Tuesday, 14 July 2015

clip_image002When writing your Will you need to consider and account for Inheritance Tax, a tax applied to the value of your estate after your passing. This article explains how this form of tax works, what you need to be aware of and how a solicitor can help you to minimise the amount of potential Inheritance Tax your beneficiaries will have to pay on your estate.

The value of your assets will be calculated after your death and after any outstanding debts are settled and funeral expenses are paid. If the remaining estate value is above the Inheritance Tax threshold, what you leave behind for your beneficiaries will be taxable.

Inheritance Tax thresholds

There are two Inheritance Tax thresholds, one for single people and the first person to pass away in a marriage or civil partnership, and a second for surviving civil partners, widows or widowers. For both scenarios, tax is currently applied at 40% of the final estate value above these thresholds.
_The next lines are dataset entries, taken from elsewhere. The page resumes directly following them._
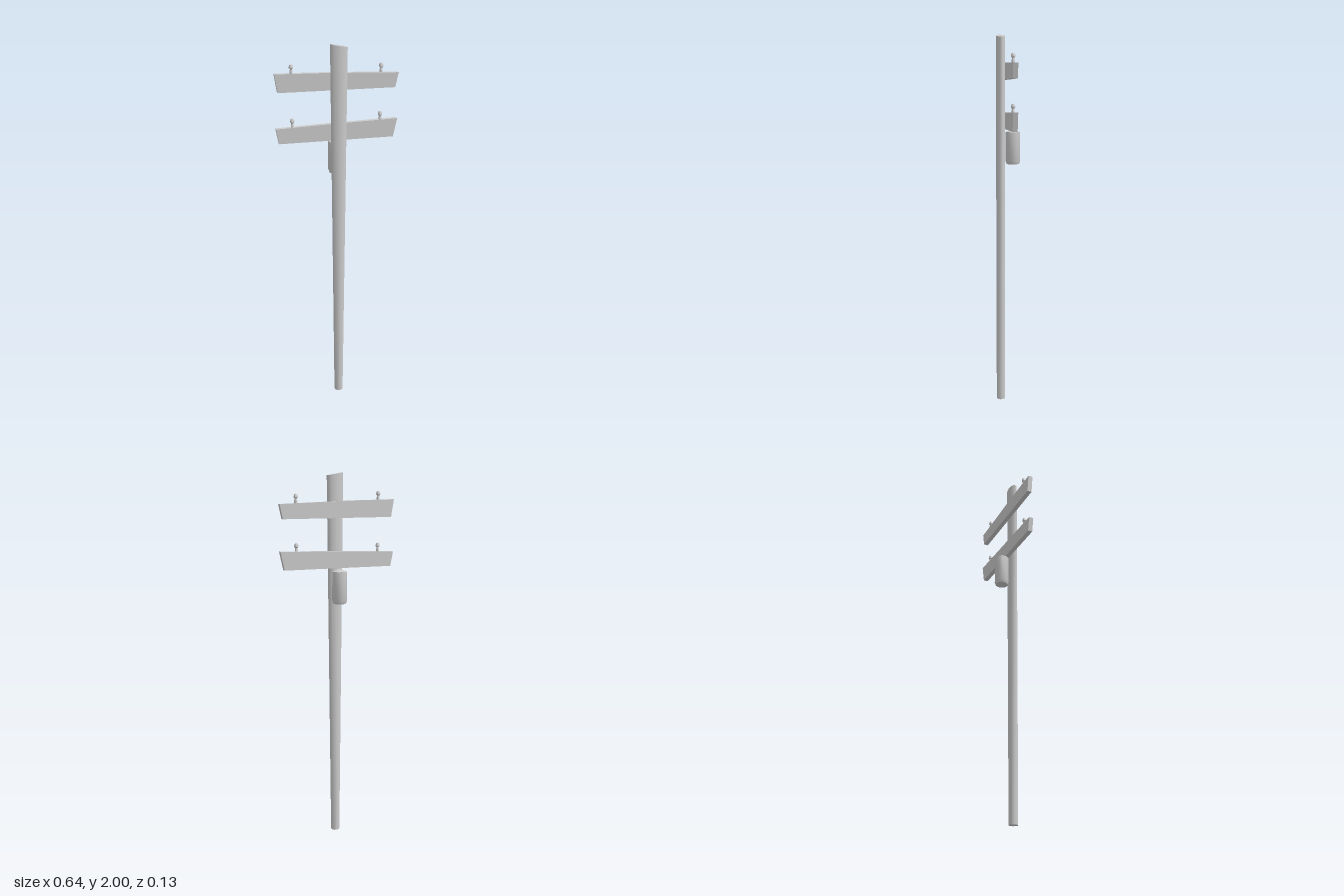
import * as THREE from 'three';
import { toCreasedNormals } from 'three/addons/utils/BufferGeometryUtils.js';

const material = new THREE.MeshStandardMaterial({ color: 0xcccccc });

function addMesh(parent, name, geometry, x = 0, y = 0, z = 0) {
  const mesh = new THREE.Mesh(geometry, material);
  mesh.name = name;
  mesh.position.set(x, y, z);
  parent.add(mesh);
  return mesh;
}

// Turned solid from [radius, height] pairs, listed bottom to top
function turned(profile, sides) {
  const points = profile.map(([r, y]) => new THREE.Vector2(r, y));
  return toCreasedNormals(new THREE.LatheGeometry(points, sides), 0.8);
}

// Ten-sided pole, round at the foot, widening sideways to an oval slanted top
function poleGeometry() {
  const geometry = new THREE.CylinderGeometry(0.024, 0.024, 1.992, 10, 4);
  geometry.translate(0, 0.996, 0);
  const pos = geometry.attributes.position;
  const normal = geometry.attributes.normal;
  for (let i = 0; i < pos.count; i++) {
    const t = pos.getY(i) / 1.992;
    const widen = 1 + 0.87 * t;
    const x = pos.getX(i) * widen;
    pos.setX(i, x);
    if (t > 0.99) pos.setY(i, 1.992 - x * 0.18);
    const n = new THREE.Vector3().fromBufferAttribute(normal, i);
    n.x /= widen;
    n.normalize();
    normal.setXYZ(i, n.x, n.y, n.z);
  }
  return geometry;
}

// Hand-cut plank: outline in the front plane, extruded through its thickness
function armGeometry(outline) {
  const shape = new THREE.Shape(outline.map(([x, y]) => new THREE.Vector2(x, y)));
  const geometry = new THREE.ExtrudeGeometry(shape, { depth: 0.025, bevelEnabled: false });
  return geometry.translate(0, 0, -0.009);
}

export function createModel() {
  const model = new THREE.Group();
  model.name = 'utilityPole';

  addMesh(model, 'pole', poleGeometry(), 0, 0, 0.04);

  // Cross arms with a pair of insulators on each
  const insulator = turned([
    [0, 0], [0.008, 0], [0.008, 0.018], [0.006, 0.022], [0.006, 0.026],
    [0.011, 0.03], [0.011, 0.038], [0.007, 0.048], [0, 0.05],
  ], 10);
  const arms = [
    {
      name: 'upperCrossArm',
      outline: [[-0.303, 1.77], [0.302, 1.768], [0.318, 1.843], [-0.06, 1.857], [-0.318, 1.862]],
      bases: [1.856, 1.844],
    },
    {
      name: 'lowerCrossArm',
      outline: [[-0.303, 1.51], [0.297, 1.51], [0.318, 1.606], [-0.06, 1.596], [-0.318, 1.587]],
      bases: [1.586, 1.597],
    },
  ];
  for (const { name, outline, bases } of arms) {
    const arm = new THREE.Group();
    arm.name = name;
    addMesh(arm, 'plank', armGeometry(outline));
    addMesh(arm, 'rightInsulator', insulator, -0.232, bases[0], 0.004);
    addMesh(arm, 'leftInsulator', insulator, 0.228, bases[1], 0.004);
    model.add(arm);
  }

  // Transformer can hung on the back of the pole
  const can = turned([
    [0, 1.325], [0.034, 1.325], [0.04, 1.342], [0.039, 1.495], [0, 1.509],
  ], 10);
  addMesh(model, 'transformer', can, 0, 0, -0.026);

  return model;
}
For single people and the first person to pass away in a marriage or civil partnership the threshold is £325,000 and the threshold for widowers, widows and surviving civil partners is £650,000 if the deceased partner has left their entire estate to them.

Inheritance Tax scenarios
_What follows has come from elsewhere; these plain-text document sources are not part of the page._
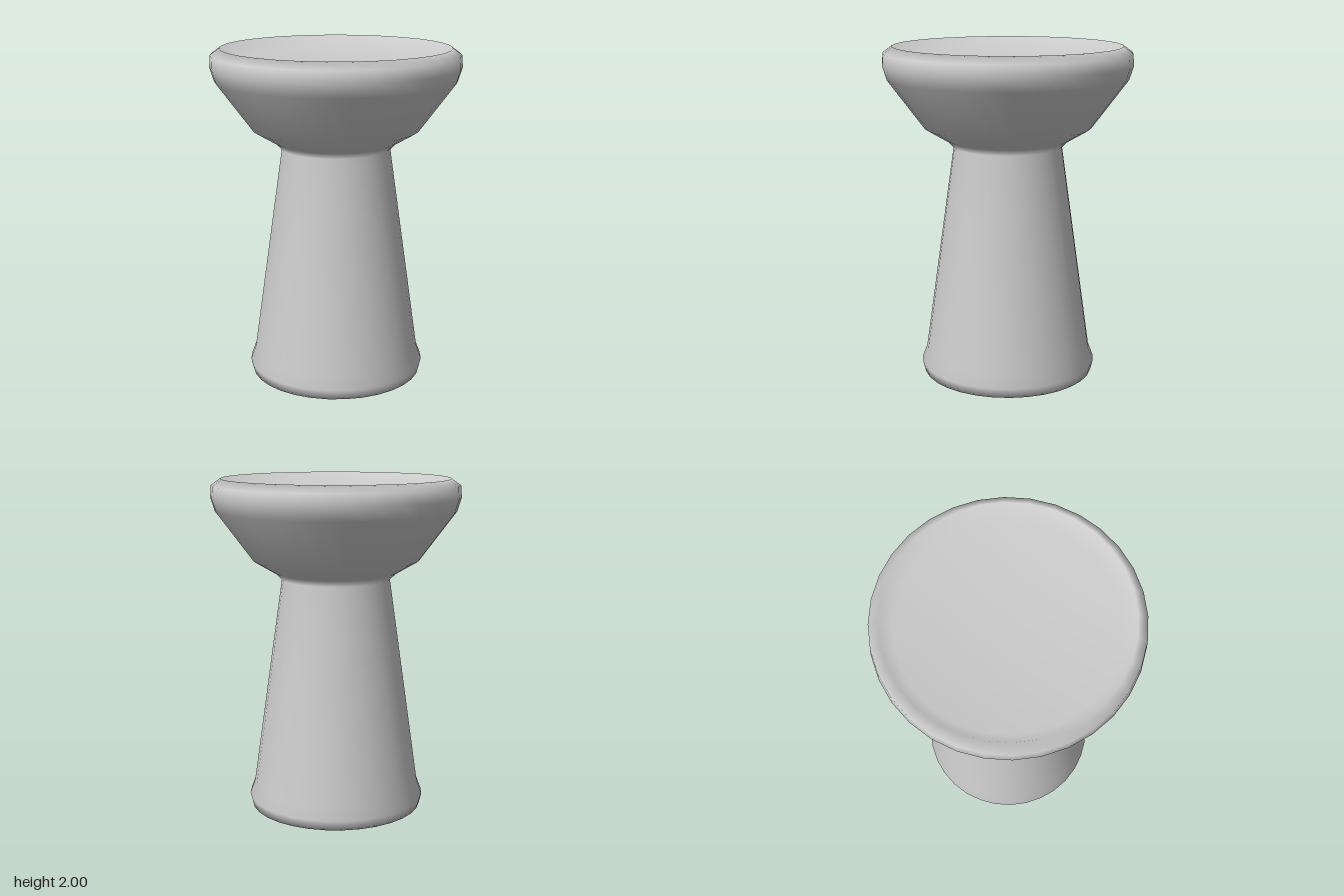
import * as THREE from 'three';

const SIDES = 32;

export function createModel() {
  const group = new THREE.Group();
  const material = new THREE.MeshStandardMaterial({ color: 0xcccccc });

  // One smooth skin of [radius, height] pairs, from the underside to the dish floor
  const profile = [
    [0, 0], [0.52, 0], [0.535, 0.06], [0.505, 0.14],  // underside and foot
    [0.325, 1.4], [0.365, 1.44], [0.5, 1.52],         // tapered stem and neck
    [0.715, 1.81], [0.74, 1.89], [0.735, 1.96],       // flared cup
    [0.68, 2], [0.61, 1.91], [0, 1.91],               // lip and shallow dish
  ].map(([r, y]) => new THREE.Vector2(r, y));

  const pedestal = new THREE.Mesh(new THREE.LatheGeometry(profile, SIDES), material);
  pedestal.name = 'pedestalDish';
  group.add(pedestal);

  return group;
}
If you are single and you pass away leaving an estate valued at £500,000, £175,000 of your estates value will be above the £325,000 threshold meaning £70,000 will be paid in Inheritance Tax. However, if you are the first person to die in a marriage or civil partnership you can pass on the value of your entire estate to your husband/wife/civil partner free of Inheritance Tax and regardless of the value of your estate. This is because husbands and wives or civil partners do not pay inheritance tax on money and/or property they leave for each other. Should you leave some of your estate to your husband/wife/civil partner and a portion to other beneficiaries, then the amount of Inheritance Tax taken will depend on the full value of your estate and who the beneficiaries are.

If you are a surviving civil partner, widow or widower who has previously inherited the entire value of your deceased’s partners estate you also gain their Inheritance Tax allowance which increases your individual threshold from £325,000 to £650,000. Therefore, if your deceased partner has left you their estate at a value of £400,000 and your estate is valued at less than £249,999 then your final estate value of £649,999 is exempt from Inheritance Tax. Should the total combined estate value be above £650,000, you estate will be Taxed by 40% on the value above £650,000.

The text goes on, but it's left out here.